══ Records to use

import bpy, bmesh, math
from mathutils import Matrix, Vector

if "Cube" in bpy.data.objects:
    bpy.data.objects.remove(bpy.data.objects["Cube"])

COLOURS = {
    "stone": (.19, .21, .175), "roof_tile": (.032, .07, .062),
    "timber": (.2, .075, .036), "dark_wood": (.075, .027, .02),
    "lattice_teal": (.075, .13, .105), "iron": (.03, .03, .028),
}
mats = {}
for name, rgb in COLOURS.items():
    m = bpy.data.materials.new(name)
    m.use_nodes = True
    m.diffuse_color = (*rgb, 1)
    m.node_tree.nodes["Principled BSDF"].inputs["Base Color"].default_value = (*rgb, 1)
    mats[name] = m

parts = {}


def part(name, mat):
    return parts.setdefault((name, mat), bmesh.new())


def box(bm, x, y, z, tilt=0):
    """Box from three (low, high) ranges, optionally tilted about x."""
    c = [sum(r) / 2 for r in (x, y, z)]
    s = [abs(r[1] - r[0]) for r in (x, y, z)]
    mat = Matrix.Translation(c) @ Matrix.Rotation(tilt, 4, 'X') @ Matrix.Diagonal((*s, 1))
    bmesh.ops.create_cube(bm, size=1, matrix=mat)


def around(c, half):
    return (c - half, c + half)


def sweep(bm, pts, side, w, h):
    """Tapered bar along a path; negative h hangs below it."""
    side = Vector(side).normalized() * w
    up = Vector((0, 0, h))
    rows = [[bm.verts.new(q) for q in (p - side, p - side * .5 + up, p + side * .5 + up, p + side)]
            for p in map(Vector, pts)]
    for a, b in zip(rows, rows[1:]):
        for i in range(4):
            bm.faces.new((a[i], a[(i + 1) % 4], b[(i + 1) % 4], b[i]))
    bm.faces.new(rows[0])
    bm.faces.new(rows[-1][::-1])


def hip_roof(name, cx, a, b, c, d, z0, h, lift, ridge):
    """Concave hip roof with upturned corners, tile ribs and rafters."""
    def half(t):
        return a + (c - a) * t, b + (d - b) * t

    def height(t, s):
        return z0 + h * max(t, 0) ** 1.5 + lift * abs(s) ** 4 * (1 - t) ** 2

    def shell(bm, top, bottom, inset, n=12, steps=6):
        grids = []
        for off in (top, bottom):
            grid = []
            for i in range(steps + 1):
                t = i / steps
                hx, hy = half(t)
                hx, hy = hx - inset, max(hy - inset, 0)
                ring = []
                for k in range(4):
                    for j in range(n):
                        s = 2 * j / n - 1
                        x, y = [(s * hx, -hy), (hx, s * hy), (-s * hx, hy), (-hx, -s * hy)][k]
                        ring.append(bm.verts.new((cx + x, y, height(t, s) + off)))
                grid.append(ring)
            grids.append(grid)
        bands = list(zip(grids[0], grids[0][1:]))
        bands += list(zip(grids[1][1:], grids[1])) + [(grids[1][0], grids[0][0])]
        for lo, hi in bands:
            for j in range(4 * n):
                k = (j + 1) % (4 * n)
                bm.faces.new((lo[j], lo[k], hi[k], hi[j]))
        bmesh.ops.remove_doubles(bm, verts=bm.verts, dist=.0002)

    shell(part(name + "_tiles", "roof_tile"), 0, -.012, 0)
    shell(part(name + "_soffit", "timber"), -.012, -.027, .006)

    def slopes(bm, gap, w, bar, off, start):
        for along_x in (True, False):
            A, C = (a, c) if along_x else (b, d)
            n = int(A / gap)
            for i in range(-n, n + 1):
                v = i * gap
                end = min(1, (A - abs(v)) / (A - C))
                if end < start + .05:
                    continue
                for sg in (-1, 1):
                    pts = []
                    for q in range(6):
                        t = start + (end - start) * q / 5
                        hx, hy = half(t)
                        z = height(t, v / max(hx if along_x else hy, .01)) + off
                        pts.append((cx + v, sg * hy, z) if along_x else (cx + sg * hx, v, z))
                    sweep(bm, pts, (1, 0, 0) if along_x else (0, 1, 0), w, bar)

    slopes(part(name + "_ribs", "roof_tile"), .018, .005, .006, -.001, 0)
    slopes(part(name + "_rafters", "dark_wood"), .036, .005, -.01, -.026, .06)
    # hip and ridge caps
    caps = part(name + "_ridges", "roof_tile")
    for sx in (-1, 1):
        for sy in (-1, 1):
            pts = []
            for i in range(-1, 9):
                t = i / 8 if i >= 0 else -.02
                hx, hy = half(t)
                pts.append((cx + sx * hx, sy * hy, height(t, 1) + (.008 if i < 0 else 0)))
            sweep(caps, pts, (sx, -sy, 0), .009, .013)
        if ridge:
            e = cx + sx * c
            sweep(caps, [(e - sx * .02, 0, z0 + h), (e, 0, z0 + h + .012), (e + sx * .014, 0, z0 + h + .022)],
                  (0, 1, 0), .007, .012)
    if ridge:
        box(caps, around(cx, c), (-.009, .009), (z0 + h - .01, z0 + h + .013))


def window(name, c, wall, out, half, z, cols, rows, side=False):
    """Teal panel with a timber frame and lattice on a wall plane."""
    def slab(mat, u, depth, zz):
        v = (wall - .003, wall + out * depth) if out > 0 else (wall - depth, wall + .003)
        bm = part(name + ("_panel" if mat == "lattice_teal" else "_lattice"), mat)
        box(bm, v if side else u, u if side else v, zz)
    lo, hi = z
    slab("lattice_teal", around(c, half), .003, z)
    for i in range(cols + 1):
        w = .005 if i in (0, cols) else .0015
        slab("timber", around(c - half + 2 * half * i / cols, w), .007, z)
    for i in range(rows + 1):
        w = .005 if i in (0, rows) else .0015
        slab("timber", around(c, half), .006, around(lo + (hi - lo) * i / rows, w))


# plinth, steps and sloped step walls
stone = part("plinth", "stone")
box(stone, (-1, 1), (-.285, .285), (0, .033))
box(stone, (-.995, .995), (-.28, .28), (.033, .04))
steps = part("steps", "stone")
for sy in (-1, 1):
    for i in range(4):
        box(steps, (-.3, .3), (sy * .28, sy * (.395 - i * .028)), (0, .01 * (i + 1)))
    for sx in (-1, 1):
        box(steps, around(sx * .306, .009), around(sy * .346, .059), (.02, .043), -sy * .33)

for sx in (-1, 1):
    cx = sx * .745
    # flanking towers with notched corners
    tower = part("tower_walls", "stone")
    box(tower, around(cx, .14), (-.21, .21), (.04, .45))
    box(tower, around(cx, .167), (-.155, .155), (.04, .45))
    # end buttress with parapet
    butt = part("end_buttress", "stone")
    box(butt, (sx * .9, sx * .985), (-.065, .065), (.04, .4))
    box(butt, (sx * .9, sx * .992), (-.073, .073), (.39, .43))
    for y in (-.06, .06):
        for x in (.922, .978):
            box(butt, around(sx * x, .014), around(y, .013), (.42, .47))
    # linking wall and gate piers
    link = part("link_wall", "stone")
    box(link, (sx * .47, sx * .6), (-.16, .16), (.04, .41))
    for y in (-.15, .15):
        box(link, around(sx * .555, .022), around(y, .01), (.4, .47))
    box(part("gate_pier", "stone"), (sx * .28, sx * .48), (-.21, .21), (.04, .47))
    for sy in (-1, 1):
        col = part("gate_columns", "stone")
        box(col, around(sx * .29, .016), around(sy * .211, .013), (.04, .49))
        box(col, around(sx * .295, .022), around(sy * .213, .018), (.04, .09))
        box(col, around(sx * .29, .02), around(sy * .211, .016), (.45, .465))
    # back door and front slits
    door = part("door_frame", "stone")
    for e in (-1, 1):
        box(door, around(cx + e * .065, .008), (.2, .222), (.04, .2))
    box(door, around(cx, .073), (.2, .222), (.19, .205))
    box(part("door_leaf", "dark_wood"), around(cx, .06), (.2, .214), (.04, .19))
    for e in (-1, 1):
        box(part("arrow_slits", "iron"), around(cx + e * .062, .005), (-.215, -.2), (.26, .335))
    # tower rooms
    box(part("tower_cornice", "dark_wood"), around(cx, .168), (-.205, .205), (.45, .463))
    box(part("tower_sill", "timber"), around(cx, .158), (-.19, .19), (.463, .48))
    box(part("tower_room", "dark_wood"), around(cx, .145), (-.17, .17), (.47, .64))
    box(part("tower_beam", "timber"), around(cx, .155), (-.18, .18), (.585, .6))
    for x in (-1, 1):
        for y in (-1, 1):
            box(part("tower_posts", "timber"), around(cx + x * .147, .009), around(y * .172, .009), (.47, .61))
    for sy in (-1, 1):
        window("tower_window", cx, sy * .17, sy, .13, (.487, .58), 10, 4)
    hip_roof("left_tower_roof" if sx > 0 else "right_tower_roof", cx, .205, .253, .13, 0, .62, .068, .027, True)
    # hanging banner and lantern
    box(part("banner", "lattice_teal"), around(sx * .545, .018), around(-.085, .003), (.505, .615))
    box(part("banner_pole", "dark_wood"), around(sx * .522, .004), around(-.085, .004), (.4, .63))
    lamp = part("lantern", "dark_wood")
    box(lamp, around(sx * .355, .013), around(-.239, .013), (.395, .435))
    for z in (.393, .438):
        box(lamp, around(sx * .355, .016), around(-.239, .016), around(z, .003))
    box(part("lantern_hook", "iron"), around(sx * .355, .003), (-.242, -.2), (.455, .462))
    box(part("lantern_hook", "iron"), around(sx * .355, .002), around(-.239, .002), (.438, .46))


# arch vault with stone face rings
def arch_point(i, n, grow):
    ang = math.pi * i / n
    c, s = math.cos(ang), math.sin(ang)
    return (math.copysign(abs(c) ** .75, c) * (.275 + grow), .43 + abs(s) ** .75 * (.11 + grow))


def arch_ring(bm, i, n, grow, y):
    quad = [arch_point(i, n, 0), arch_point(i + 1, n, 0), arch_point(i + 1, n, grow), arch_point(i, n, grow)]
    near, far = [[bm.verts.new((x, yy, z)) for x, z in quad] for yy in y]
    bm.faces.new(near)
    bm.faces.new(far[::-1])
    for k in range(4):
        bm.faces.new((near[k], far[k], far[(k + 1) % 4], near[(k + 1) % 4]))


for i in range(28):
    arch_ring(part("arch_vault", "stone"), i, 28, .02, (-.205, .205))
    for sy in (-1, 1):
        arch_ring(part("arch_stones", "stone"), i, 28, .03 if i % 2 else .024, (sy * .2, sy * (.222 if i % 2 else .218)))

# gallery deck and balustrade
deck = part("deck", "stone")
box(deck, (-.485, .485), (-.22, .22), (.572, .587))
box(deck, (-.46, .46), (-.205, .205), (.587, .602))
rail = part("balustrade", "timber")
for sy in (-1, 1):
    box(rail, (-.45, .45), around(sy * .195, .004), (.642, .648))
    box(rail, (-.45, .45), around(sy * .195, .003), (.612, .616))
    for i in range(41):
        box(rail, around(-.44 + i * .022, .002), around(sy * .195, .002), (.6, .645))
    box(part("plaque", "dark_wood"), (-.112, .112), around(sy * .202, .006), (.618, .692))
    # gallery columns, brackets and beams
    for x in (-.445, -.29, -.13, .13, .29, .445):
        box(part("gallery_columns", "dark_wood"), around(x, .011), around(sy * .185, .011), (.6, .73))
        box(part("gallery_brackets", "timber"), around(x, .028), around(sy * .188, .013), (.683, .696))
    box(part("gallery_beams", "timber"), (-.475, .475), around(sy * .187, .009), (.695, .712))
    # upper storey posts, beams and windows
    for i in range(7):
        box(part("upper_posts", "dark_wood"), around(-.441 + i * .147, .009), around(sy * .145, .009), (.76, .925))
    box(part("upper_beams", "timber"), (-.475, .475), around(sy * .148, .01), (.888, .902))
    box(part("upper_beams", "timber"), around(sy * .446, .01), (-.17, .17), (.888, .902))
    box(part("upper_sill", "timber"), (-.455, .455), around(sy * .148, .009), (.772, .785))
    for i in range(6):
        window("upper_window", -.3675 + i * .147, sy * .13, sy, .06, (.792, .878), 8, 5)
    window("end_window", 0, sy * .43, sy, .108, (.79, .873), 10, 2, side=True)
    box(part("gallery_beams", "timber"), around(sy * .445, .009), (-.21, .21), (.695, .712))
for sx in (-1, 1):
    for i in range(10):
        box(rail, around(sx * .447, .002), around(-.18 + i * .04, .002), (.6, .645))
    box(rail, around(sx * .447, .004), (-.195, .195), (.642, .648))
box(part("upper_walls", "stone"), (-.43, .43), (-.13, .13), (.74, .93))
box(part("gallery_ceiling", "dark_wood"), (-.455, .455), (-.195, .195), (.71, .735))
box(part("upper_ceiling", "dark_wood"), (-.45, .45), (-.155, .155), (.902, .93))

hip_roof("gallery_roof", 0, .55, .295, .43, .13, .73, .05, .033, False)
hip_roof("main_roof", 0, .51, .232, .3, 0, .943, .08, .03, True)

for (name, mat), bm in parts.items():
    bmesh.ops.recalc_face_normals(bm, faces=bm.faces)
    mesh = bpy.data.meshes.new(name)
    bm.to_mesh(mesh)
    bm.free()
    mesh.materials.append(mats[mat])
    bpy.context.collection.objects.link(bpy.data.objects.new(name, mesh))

════

**Exercise prompt:** Each line from the top of the material above through the line with "m.use_nodes = True" must be echoed exactly, and no other line.

**Task output:**
import bpy, bmesh, math
from mathutils import Matrix, Vector

if "Cube" in bpy.data.objects:
    bpy.data.objects.remove(bpy.data.objects["Cube"])

COLOURS = {
    "stone": (.19, .21, .175), "roof_tile": (.032, .07, .062),
    "timber": (.2, .075, .036), "dark_wood": (.075, .027, .02),
    "lattice_teal": (.075, .13, .105), "iron": (.03, .03, .028),
}
mats = {}
for name, rgb in COLOURS.items():
    m = bpy.data.materials.new(name)
    m.use_nodes = True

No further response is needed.